“This can often lead to escalating arguments because the original person making the complaint or frustration can get angry that the blame is shifting to them instead of being heard,” adds Ferris.
We’re all guilty of unintentionally blame-shifting now and again. Blame-shifting can happen even in healthy relationships and is usually a sign that a couple needs to work on their communication skills.
However, blame-shifting often goes hand in hand with emotional or verbal abuse. An abuser will use tactics like blame-shifting and gaslighting as a way to maintain control or power in the relationship.
“Narcissists and abusers use blame-shifting as a pattern of behavior that typically doesn’t ease up. This allows them to avoid any accountability for their behavior,” says Ferris. “It’s also a tactic to exhaust you as they will argue their points of blame towards you until you give up.”
A common example of blame-shifting in relationships might be when a person doesn’t make good on a promise, and instead of apologizing or admitting fault, they find a way to deflect the blame onto their (innocent) partner.
“For example, person A brings up a frustration, such as person B forgetting to grab something from the grocery store,” explains Ferris.
“Person B, instead of acknowledging their partner’s frustration, will lash out and claim that they didn’t notify them correctly, or should have called, or should have done something different and shift the blame to their partner instead of taking accountability.”
Your partner has done something to upset you, and instead of apologizing they act like they’re the victim and paint you as a bad person.
Your partner minimizes or invalidates your feelings, so the problem is no longer their behavior, but rather the fact that you got upset.

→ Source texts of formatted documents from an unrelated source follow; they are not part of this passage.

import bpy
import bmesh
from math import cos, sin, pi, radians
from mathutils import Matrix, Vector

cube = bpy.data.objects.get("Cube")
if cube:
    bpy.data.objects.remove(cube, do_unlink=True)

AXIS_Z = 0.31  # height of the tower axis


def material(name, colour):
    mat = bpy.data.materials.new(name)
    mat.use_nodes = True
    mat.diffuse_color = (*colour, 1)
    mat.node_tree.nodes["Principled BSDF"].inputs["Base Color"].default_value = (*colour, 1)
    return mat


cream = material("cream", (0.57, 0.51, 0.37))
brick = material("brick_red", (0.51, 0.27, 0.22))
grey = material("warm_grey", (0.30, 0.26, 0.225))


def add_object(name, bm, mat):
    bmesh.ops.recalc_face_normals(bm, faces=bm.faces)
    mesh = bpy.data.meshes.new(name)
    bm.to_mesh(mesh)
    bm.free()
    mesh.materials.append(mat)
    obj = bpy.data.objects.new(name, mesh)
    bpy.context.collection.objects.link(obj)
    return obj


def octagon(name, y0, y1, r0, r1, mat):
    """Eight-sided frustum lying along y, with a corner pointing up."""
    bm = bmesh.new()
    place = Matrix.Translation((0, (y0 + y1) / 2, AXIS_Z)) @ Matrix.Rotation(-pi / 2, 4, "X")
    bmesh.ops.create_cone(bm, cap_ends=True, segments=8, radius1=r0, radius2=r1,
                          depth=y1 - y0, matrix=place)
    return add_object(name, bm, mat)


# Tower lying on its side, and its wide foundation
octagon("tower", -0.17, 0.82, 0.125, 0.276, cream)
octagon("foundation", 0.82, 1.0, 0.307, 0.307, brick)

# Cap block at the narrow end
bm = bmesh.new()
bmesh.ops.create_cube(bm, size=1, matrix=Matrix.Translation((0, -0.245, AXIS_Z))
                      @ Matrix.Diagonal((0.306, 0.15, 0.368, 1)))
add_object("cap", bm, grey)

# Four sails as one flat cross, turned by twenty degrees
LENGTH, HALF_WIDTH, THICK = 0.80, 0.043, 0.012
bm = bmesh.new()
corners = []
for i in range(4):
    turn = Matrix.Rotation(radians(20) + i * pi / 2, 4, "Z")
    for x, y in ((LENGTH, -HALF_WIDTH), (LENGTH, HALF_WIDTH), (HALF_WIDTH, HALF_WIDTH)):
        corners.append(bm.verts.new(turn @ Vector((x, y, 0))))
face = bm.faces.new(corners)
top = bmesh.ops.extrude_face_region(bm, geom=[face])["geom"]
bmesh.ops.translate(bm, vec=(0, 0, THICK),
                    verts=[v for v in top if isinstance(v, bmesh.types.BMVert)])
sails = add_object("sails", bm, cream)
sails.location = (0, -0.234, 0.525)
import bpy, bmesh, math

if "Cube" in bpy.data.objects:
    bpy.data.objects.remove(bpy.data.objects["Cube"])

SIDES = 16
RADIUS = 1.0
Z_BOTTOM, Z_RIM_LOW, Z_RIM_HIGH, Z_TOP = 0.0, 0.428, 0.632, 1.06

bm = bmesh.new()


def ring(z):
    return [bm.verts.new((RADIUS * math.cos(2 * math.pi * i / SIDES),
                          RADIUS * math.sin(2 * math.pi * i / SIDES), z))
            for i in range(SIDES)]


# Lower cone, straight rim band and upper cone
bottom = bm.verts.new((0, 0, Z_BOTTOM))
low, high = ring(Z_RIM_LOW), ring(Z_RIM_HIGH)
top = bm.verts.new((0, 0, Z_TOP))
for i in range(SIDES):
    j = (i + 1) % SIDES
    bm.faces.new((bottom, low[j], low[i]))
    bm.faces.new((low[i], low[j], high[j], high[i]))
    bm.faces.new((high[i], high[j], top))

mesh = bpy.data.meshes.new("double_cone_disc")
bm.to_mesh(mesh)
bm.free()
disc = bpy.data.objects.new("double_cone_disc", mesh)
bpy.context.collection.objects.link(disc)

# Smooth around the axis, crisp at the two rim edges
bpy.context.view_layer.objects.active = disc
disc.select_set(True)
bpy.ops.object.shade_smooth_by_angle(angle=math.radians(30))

Your partner will ignore the point you’re trying to make, and instead starts an argument about your tone, choice of words, or timing.
Your partner guilt-trips you and uses a traumatic experience from their past (unrelated to you) as an excuse for their behavior.
It can be difficult to respond to blame-shifting, but when it happens in non-abusive relationships, there are ways of dealing with it.
“An option is to not engage in the blame shift,” says Ferris. Keep the conversation on topic and try not to respond to their deflection. “Let the person finish, then redirect back to your complaint, even acknowledging that you want to hear what they have to say after you can talk about what you brought up.”
You could say something along the lines of “Can we stay focused on the conversation at hand?”, or “I’m happy to talk about that later, but right now I’m addressing what you did.”
Ferris also suggests speaking to their partner about why they always shift blame, instead of hearing what you have to say. “[Ask] your partner about what is going on with them, such as ‘What is going on here, I wanted to mention something that I was frustrated with, and now I hear you turning it back to me on something unrelated, it feels defensive, can we talk about that?’”
If you often find yourself on the receiving end of blame-shifting, your partner repeatedly refuses to take accountability for their behavior, or they’re otherwise abusive towards you, seek outside support from a therapist.